Raw data
===============
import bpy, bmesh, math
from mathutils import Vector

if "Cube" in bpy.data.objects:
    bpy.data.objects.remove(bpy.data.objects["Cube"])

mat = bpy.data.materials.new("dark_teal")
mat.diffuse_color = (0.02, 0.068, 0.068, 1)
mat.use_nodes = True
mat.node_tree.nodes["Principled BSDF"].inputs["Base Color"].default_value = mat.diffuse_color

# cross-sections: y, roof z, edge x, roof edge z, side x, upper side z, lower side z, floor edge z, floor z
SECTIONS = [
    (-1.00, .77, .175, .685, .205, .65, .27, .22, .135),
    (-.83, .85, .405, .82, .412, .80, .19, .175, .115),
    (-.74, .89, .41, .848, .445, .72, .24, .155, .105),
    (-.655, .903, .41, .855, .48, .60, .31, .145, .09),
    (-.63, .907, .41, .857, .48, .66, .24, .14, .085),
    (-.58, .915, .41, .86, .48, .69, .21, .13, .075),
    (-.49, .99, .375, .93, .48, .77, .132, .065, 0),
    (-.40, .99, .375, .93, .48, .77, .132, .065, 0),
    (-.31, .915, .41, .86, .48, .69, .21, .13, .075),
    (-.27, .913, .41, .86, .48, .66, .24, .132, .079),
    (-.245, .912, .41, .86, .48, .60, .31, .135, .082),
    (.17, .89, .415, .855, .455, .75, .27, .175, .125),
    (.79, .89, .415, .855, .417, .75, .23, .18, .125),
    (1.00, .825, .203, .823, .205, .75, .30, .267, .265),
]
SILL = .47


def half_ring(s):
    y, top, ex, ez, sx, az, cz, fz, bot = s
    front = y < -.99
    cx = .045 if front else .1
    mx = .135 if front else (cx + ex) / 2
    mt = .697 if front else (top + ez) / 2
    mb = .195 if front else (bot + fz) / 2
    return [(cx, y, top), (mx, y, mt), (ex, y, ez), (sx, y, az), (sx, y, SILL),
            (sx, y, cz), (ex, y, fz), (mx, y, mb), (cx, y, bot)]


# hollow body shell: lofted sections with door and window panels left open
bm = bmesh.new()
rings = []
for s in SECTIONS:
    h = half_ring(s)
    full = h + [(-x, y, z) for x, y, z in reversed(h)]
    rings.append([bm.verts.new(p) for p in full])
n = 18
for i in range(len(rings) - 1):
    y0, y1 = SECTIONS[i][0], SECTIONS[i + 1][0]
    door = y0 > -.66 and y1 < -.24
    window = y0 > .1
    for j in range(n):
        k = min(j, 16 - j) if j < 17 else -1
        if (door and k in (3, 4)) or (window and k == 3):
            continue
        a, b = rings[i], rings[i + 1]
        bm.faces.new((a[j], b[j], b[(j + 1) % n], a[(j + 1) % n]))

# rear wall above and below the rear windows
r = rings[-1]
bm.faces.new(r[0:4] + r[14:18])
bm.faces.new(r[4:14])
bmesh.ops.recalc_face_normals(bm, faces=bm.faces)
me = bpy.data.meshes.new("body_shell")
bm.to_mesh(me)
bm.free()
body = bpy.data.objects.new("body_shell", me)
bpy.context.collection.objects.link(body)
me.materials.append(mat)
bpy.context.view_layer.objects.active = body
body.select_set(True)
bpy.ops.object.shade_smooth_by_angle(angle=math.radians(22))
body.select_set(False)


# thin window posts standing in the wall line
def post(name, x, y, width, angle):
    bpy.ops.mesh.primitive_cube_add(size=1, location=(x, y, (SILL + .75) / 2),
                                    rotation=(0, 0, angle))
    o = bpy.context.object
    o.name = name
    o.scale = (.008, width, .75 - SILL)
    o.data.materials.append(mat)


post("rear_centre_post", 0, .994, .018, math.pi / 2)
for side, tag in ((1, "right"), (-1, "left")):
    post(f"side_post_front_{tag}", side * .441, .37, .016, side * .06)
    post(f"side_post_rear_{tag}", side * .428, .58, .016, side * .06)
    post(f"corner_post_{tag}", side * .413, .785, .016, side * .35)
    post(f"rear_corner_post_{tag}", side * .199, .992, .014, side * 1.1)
===============
What you have to do
In the listing above, the line with "o = bpy.context.object" starts the part to copy. Copy it through the last line exactly, with nothing else.

Exercise result
    o = bpy.context.object
    o.name = name
    o.scale = (.008, width, .75 - SILL)
    o.data.materials.append(mat)


post("rear_centre_post", 0, .994, .018, math.pi / 2)
for side, tag in ((1, "right"), (-1, "left")):
    post(f"side_post_front_{tag}", side * .441, .37, .016, side * .06)
    post(f"side_post_rear_{tag}", side * .428, .58, .016, side * .06)
    post(f"corner_post_{tag}", side * .413, .785, .016, side * .35)
    post(f"rear_corner_post_{tag}", side * .199, .992, .014, side * 1.1)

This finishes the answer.